European infrastructures lay the foundation for secure access to genomics data

ELIXIR has published a paper in Nature Reviews Genetics today that explores how European research infrastructures can be leveraged to facilitate transnational access to at least one million human genomes. This is building on the recently declared ‘European ‘1+ Million Genomes’ initiative’ signed by 21 European countries, which is targeted for completion by 2022. 

While the scale of the wet-lab and bioinformatics analysis for an initiative of this scope is substantial, the underlying infrastructure to store, process and access data at this scale is something that should not be considered as an afterthought. 

In the paper ‘Leveraging European infrastructures to access 1 million human genomes by 2022’, the authors detail challenges, opportunities, and recommendations around accessing whole-genome level sequencing data, as well as phenotypic and biomolecular data across country borders, without compromising on data security.  The paper also carried the voices from individuals from the Biobanking and BioMolecular resources Research Infrastructure (BBMRI-ERIC), EMBL’s European Bioinformatics Institute (EMBL-EBI) and the Global Alliance for Genomics Health (GA4GH). 

“Thanks to technological advancements in recent years, DNA sequencing is now affordable and has many applications,'' said Gary Saunders, Human Data Coordinator at the ELIXIR Hub, and lead author of the article, “Our paper describes the challenges in storing and accessing human genomic data across national boundaries and promotes recommendations to support  the application of these data to routine clinical practice”. A list of recommendations to meet the necessary minimal infrastructure requirements to reach the goal of the Declaration is shown below (Figure 1). 

Figure 1: Summary of recommendations for the implementation of the 1 million genomes project 

To date, most of the large-scale genome and exome sequencing projects have originated from the academic or life science industry research spheres. However, it is predicted that in the near future the healthcare industry will be the main producer of such data. This raises novel challenges as each European country’s healthcare is defined as a ‘national competence’, and is therefore subject to national laws. Because each country has its own healthcare system, and different legal structures, there are national disparities in how and where the healthcare data should be stored and who can access them. 

The European ‘1+ Million Genomes’ initiative has the potential to develop a set of principles, tools, and training materials that will pave the way for transnational healthcare research across the world - putting European research at the frontier of citizen-focused and patient-friendly clinical genomics. Serena Scollen, Head of Human Genomics and Translational Data at ELIXIR, said: “The investment that ELIXIR is making into infrastructure for cross-border data sharing is significant.
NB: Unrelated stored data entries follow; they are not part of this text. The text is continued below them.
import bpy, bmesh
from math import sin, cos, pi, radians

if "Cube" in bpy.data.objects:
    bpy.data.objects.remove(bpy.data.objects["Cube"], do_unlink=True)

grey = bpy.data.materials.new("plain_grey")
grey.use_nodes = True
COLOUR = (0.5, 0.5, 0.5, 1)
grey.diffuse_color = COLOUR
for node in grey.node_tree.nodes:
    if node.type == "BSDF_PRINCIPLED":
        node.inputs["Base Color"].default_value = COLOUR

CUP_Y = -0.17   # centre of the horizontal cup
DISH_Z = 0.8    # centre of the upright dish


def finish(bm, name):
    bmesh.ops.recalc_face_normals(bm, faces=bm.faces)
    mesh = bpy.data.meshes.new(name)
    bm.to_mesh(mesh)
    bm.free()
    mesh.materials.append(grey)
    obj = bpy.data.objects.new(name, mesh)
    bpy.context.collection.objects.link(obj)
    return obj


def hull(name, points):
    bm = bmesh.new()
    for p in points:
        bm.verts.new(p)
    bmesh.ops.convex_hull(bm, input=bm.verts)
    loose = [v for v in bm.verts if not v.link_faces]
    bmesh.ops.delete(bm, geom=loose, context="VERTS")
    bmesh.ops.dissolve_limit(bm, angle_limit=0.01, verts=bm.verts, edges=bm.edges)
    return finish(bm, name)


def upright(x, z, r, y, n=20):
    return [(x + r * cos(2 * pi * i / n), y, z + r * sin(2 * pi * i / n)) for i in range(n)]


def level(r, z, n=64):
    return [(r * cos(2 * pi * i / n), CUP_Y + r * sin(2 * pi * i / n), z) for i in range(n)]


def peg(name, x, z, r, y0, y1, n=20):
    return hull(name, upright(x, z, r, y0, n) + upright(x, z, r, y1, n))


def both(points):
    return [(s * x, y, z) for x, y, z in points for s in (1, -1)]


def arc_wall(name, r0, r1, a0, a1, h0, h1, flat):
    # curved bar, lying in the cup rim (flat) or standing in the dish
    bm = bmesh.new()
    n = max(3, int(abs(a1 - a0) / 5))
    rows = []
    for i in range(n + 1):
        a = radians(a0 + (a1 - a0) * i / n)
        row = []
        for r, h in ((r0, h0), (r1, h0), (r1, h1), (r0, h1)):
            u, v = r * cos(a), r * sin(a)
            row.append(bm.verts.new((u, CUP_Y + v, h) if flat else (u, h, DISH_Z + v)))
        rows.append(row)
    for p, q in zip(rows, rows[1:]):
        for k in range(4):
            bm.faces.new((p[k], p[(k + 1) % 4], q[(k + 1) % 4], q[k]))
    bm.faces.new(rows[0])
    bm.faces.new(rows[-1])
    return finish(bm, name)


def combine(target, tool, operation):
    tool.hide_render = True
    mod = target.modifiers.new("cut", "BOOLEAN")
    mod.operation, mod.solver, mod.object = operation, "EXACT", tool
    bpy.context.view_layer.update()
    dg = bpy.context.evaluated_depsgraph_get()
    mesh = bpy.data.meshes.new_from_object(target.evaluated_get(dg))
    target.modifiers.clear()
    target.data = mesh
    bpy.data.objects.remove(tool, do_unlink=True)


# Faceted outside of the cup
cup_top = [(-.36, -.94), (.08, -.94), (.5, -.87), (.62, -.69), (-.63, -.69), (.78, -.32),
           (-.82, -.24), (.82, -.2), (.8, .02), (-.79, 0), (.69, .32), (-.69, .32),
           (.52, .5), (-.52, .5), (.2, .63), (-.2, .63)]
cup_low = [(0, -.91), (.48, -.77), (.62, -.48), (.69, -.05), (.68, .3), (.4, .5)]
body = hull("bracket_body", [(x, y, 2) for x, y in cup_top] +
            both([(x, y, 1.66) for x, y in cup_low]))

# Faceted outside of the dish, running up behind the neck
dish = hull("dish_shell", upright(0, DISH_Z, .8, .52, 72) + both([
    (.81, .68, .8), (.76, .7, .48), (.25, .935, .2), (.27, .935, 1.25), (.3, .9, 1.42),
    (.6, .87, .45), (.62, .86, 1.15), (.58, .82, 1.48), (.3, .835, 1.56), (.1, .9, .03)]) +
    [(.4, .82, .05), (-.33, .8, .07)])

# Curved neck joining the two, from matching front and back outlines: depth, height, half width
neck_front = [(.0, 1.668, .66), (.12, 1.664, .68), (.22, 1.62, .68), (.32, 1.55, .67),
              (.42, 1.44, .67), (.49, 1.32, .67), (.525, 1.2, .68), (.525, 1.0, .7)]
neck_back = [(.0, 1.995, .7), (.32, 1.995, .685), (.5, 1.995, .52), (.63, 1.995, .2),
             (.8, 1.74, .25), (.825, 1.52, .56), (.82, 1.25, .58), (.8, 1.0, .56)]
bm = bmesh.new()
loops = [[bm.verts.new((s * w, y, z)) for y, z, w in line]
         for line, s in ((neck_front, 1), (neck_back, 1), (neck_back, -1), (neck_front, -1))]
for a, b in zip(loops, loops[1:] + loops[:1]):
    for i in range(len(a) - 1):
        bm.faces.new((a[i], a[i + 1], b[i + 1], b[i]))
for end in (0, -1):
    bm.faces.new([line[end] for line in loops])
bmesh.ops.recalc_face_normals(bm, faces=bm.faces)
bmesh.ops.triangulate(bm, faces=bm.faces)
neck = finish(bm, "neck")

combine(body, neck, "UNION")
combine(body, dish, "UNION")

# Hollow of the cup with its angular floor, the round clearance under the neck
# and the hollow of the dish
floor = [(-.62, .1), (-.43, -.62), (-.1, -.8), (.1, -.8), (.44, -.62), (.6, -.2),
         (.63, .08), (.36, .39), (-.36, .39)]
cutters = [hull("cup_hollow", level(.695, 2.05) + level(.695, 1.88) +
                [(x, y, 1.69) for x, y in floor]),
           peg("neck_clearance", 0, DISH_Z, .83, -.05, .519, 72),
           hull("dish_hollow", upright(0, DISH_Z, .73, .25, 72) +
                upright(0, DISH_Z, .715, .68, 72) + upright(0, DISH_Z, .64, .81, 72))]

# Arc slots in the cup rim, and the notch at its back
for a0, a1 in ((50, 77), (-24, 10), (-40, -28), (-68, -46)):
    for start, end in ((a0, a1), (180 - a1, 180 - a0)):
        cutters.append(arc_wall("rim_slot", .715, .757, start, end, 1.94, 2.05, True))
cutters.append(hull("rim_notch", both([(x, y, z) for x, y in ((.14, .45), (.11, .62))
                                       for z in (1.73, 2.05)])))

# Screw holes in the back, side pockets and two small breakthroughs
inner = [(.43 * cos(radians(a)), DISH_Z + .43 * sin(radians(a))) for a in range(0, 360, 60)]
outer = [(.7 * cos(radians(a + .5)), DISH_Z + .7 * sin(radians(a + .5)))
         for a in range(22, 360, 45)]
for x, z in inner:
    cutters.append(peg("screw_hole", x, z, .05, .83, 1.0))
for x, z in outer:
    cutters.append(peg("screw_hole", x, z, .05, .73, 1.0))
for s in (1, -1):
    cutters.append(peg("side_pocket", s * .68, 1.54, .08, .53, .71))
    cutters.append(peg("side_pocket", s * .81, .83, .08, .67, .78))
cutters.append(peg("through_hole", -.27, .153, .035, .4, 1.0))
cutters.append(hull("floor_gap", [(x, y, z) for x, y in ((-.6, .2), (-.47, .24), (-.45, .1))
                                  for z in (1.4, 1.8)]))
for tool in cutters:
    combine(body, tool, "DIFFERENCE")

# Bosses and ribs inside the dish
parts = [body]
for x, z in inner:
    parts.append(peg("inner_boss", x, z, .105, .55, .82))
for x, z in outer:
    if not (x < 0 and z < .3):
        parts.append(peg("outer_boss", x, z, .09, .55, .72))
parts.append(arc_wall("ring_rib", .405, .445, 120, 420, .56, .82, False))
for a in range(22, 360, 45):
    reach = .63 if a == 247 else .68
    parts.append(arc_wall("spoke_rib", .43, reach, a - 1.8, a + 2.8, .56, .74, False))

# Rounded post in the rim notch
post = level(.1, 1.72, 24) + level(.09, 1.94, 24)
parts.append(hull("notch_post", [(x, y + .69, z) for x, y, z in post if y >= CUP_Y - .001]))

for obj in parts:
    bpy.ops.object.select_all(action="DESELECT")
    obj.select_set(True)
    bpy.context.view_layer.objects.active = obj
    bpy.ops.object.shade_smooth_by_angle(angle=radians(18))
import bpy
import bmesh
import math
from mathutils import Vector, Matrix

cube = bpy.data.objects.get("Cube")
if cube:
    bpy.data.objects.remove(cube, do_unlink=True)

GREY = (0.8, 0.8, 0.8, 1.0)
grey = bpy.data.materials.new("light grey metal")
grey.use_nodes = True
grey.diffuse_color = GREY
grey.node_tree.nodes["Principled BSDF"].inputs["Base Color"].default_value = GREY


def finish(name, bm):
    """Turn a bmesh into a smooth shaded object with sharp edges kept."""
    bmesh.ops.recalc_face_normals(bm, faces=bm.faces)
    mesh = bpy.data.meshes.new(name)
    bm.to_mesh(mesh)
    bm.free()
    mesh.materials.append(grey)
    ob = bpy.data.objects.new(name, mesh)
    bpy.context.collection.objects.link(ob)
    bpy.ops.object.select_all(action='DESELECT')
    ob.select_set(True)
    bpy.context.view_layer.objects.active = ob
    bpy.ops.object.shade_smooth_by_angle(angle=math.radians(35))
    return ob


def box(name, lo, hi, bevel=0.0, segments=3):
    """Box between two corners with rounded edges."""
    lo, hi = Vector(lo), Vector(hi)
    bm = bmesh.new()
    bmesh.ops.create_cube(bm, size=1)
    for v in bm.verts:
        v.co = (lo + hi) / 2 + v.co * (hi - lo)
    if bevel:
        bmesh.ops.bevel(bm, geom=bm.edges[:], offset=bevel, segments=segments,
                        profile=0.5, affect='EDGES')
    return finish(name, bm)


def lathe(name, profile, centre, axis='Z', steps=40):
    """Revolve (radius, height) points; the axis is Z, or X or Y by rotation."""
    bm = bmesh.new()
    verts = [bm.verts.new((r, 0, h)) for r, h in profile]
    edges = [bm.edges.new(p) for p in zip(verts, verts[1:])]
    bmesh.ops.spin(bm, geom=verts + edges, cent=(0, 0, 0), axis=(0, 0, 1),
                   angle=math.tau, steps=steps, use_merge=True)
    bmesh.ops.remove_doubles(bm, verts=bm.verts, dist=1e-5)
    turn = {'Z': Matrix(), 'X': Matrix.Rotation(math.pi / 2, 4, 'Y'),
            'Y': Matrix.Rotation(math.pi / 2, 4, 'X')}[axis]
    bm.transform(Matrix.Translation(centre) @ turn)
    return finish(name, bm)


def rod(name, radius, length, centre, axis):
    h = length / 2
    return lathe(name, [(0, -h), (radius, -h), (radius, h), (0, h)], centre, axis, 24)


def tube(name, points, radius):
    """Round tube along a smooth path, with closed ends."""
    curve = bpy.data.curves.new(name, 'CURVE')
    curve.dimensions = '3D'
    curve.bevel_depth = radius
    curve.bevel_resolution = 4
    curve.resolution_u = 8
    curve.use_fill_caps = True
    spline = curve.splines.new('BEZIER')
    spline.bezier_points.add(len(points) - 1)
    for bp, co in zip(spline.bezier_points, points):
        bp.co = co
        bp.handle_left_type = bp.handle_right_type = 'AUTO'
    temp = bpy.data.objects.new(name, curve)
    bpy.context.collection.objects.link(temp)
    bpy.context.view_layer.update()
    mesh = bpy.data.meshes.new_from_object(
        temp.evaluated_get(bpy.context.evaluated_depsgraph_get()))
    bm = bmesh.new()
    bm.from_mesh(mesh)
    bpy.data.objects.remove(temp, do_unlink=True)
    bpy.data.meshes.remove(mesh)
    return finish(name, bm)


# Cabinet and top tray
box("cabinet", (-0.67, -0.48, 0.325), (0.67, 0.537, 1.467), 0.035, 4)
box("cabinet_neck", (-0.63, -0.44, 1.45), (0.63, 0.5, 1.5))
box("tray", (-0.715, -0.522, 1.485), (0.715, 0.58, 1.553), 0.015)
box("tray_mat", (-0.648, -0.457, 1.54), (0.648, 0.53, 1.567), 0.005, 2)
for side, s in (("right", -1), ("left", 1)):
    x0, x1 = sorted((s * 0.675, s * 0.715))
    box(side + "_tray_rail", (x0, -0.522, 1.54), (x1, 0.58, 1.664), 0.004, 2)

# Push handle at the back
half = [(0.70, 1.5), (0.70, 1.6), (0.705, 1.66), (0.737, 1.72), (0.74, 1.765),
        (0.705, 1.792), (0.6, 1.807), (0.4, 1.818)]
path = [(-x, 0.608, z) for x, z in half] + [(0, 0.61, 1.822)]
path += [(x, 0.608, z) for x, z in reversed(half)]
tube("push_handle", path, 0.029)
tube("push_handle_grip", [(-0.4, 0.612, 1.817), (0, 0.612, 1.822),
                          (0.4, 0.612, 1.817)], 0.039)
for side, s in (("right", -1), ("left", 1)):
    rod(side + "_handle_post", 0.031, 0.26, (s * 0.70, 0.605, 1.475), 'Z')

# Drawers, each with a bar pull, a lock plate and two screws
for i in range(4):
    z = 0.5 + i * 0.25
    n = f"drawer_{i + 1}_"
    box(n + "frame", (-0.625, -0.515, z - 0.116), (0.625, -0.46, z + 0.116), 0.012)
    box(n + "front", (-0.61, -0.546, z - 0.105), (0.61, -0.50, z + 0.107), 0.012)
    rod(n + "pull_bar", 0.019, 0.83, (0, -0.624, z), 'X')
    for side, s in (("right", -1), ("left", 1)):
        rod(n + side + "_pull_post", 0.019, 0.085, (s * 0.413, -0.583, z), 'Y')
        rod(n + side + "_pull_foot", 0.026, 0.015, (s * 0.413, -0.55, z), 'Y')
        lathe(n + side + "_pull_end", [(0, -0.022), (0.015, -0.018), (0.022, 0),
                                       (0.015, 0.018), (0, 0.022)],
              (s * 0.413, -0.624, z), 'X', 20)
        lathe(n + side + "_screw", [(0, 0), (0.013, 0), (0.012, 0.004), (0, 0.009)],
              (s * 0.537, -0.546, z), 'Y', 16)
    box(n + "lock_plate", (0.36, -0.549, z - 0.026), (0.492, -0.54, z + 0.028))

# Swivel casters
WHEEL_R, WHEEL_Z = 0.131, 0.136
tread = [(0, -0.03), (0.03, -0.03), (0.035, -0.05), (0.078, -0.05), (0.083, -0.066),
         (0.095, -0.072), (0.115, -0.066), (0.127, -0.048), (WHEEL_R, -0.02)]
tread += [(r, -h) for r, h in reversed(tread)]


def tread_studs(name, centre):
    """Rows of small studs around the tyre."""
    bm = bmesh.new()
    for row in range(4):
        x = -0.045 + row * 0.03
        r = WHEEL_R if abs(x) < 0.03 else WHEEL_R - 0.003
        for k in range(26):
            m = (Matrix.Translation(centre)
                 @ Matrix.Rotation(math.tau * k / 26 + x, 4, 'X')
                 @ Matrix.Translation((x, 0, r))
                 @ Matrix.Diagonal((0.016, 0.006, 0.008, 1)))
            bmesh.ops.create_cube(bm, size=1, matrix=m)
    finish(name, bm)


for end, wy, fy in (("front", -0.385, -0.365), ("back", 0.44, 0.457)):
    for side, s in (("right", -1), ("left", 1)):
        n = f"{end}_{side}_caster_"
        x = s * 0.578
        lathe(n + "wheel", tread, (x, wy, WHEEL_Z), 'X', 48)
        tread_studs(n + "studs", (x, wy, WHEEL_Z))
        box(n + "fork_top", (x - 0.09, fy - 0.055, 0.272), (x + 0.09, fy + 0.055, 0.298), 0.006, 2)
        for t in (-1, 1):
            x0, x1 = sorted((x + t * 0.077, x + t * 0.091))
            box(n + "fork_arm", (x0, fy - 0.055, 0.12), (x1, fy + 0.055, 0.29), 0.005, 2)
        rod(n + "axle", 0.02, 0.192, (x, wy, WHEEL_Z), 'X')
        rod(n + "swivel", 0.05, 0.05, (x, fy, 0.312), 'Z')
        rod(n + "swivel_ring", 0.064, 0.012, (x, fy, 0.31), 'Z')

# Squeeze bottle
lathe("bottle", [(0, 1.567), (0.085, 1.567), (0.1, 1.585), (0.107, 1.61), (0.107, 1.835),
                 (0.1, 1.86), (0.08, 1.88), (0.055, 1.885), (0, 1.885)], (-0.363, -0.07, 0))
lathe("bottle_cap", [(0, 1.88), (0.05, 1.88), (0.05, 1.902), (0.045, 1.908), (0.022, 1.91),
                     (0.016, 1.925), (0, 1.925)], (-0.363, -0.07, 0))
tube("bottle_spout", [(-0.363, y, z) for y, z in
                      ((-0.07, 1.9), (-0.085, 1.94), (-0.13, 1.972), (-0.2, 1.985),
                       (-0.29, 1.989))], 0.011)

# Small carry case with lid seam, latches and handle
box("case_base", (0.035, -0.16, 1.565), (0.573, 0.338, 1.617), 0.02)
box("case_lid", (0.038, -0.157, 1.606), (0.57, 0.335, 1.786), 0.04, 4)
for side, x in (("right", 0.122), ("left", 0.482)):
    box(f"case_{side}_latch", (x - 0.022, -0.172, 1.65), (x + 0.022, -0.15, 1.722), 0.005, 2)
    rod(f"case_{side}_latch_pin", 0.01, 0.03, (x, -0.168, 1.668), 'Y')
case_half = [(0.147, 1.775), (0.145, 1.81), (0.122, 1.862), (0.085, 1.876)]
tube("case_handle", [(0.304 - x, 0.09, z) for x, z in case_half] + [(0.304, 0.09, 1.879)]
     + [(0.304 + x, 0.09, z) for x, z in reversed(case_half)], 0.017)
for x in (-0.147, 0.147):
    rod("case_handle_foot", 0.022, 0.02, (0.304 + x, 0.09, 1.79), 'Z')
ELIXIR Nodes have experience in developing solutions to enable cross-border data sharing, and many of the services they run, such as the European Genome-phenome Archive (EGA), will be key to the successful implementation of this initiative.” 

Figure 2: Summary of key aims from the Declaration of the European 1+ million genomes initiative. 

About ELIXIR Human Data Communities

ELIXIR Communities bring together experts across Europe to develop standards, services and training within specific life science domains. Three of these ELIXIR Communities, Human Data, Rare Diseases and Human Copy Number Variation focus solely on working to supporting human research. A key focus is on developing strategies for managing and accessing sensitive human data across institutes and borders. 

Further information 


ELIXIR unites Europe’s leading life science organisations in managing and safeguarding the increasing volume of data being generated in publicly funded research. It coordinates, integrates and sustains bioinformatics resources across its member states and enables users in academia and industry to access vital data, tools, standards, compute, and training services for their research.

European Bioinformatics Institute (EMBL-EBI)

The European Bioinformatics Institute (EMBL-EBI) is a global leader in the storage, analysis and dissemination of large biological datasets. We help scientists realise the potential of ‘big data’ by enhancing their ability to exploit complex information to make discoveries that benefit humankind. 

We are at the forefront of computational biology research, with work spanning sequence analysis methods, multi-dimensional statistical analysis and data-driven biological discovery, from plant biology to mammalian development and disease. 

We are part of EMBL and are located on the Wellcome Genome Campus, one of the world’s largest concentrations of scientific and technical expertise in genomics.


BBMRI-ERIC is a European research infrastructure for biobanking. We bring together all the main players from the biobanking field – researchers, biobankers, industry, and patients – to boost biomedical research. To that end, we offer quality management services, support with ethical, legal and societal issues, and a number of online tools and software solutions for biobankers and researchers. 

Thu 22 August 2019